Giaconda is one of Australia’s most famous names. The Beechworth winery was established by Rick Kinzbrunner in 1982. A mechanical engineer by training, he became interested in wine in the early 1970s and spent the next 10 years traveling to wine-growing regions to learn as much as possible.
Rick was the first to establish a vineyard of any consequence in Beechworth when he first planted in 1982, but today there are over 30 based in the area. This little-known inland region is in north-eastern Victoria, in the foothills and within sight of the Victorian Alps, approximately midway between Melbourne and Sydney.
Giaconda is best known for its Chardonnay, but also produces Shiraz and Pinot Noir. The wines here are hand-crafted by Rick and his son Nathan, who do everything themselves and only take on help at harvest. Some of the most desirable wines in Australia, and indeed the world, Giaconda’s wines are in regrettably short supply, as they only produce 30 to 40,000 bottles a year.
The Beechworth wine region lies at the foothills of an ancient volcano, on mineral-rich soils, overlaid with granite boulders and outcrops. This Victorian Alps outpost. specialises in the cool-climate Chardonnay and Pinot Noir varieties.
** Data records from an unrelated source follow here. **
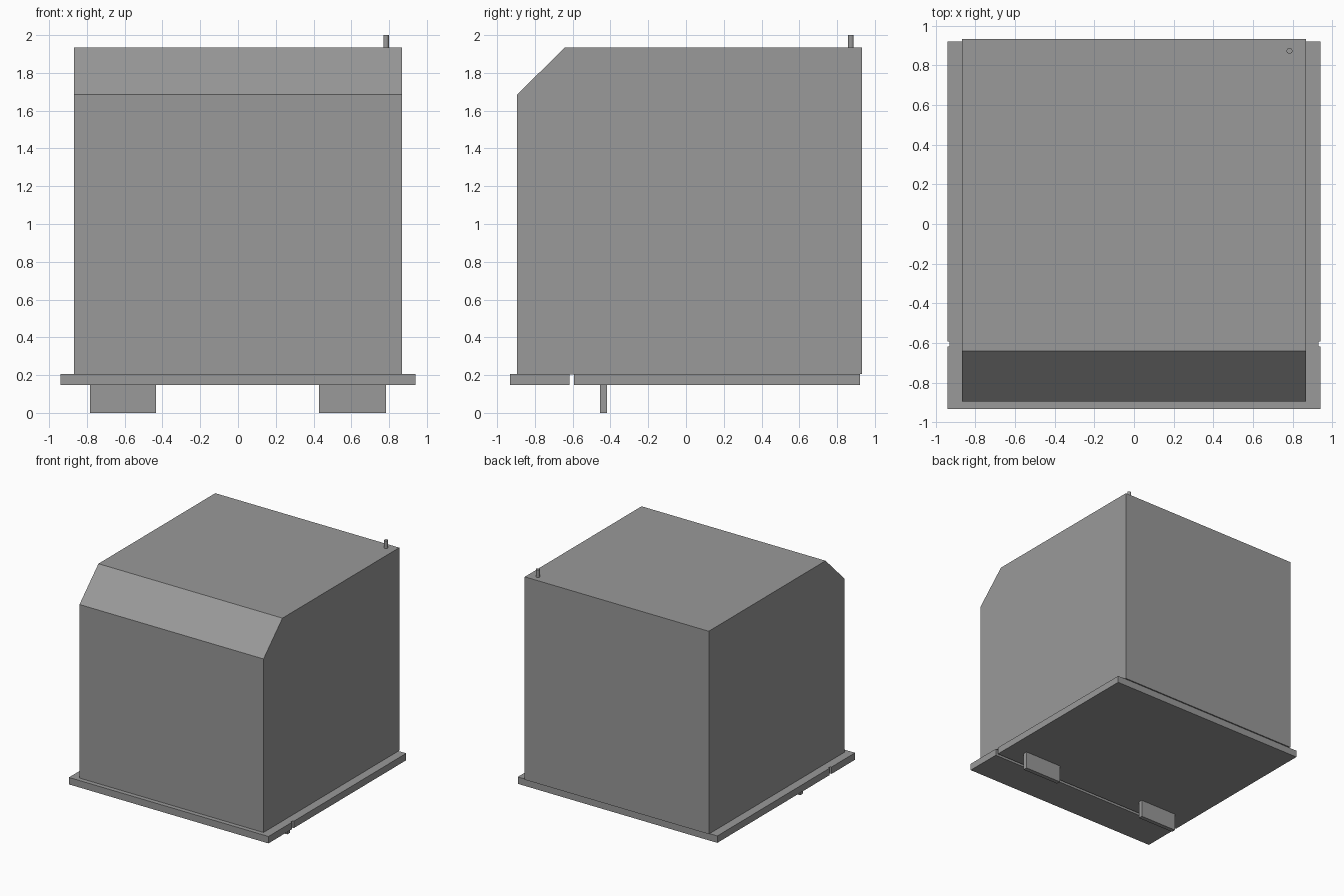
import bpy, bmesh

if "Cube" in bpy.data.objects:
    bpy.data.objects.remove(bpy.data.objects["Cube"])

# Dark grey shared by every part
grey = bpy.data.materials.new("dark_grey")
grey.diffuse_color = (0.32, 0.32, 0.32, 1)
grey.use_nodes = True
grey.node_tree.nodes["Principled BSDF"].inputs["Base Color"].default_value = grey.diffuse_color


def extrude_profile(name, pts, x0, x1):
    """Solid made by sweeping a (y, z) profile from x0 to x1."""
    bm = bmesh.new()
    face = bm.faces.new([bm.verts.new((x0, y, z)) for y, z in pts])
    ext = bmesh.ops.extrude_face_region(bm, geom=[face])
    verts = [g for g in ext["geom"] if isinstance(g, bmesh.types.BMVert)]
    bmesh.ops.translate(bm, verts=verts, vec=(x1 - x0, 0, 0))
    bmesh.ops.recalc_face_normals(bm, faces=bm.faces[:])
    mesh = bpy.data.meshes.new(name)
    bm.to_mesh(mesh)
    bm.free()
    mesh.materials.append(grey)
    obj = bpy.data.objects.new(name, mesh)
    bpy.context.collection.objects.link(obj)
    return obj


def box(name, x0, x1, y0, y1, z0, z1):
    return extrude_profile(name, [(y0, z0), (y1, z0), (y1, z1), (y0, z1)], x0, x1)


# Cabinet body with the sloped upper front edge
extrude_profile("cabinet_body",
                [(-0.895, 0.207), (0.932, 0.207), (0.932, 1.935),
                 (-0.64, 1.935), (-0.895, 1.685)], -0.867, 0.867)

# Base split into a front lip and a rear plate, with a slot between them
box("front_base_plate", -0.94, 0.94, -0.933, -0.618, 0.148, 0.207)
box("rear_base_plate", -0.94, 0.94, -0.592, 0.921, 0.148, 0.207)

# Thin strip that closes the top of the slot
box("slot_cover", -0.93, 0.93, -0.618, -0.592, 0.204, 0.207)

# Two thin feet below the base
for side, x0, x1 in (("left", -0.783, -0.433), ("right", 0.43, 0.783)):
    box(side + "_foot", x0, x1, -0.455, -0.418, 0.0, 0.148)

# Small pin at the back corner of the roof
bpy.ops.mesh.primitive_cylinder_add(vertices=24, radius=0.015, depth=0.07,
                                    location=(0.784, 0.873, 1.965))
pin = bpy.context.object
pin.name = "roof_pin"
pin.data.materials.append(grey)
bpy.ops.object.shade_smooth_by_angle()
Chardonnay is the "Big Daddy" of white wine grapes and one of the most widely planted in the world. It is suited to a wide variety of soils, though it excels in soils with a high limestone content as found in Champagne, Chablis, and the Côte D`Or.
Burgundy is Chardonnay's spiritual home and the best White Burgundies are dry, rich, honeyed wines with marvellous poise, elegance and balance. They are unquestionably the finest dry white wines in the world. Chardonnay plays a crucial role in the Champagne blend, providing structure and finesse, and is the sole grape in Blanc de Blancs.
It is quantitatively important in California and Australia, is widely planted in Chile and South Africa, and is the second most widely planted grape in New Zealand. In warm climates Chardonnay has a tendency to develop very high sugar levels during the final stages of ripening and this can occur at the expense of acidity. Late picking is a common problem and can result in blowsy and flabby wines that lack structure and definition.
Recently in the New World, we have seen a move towards more elegant, better- balanced and less oak-driven Chardonnays, and this is to be welcomed.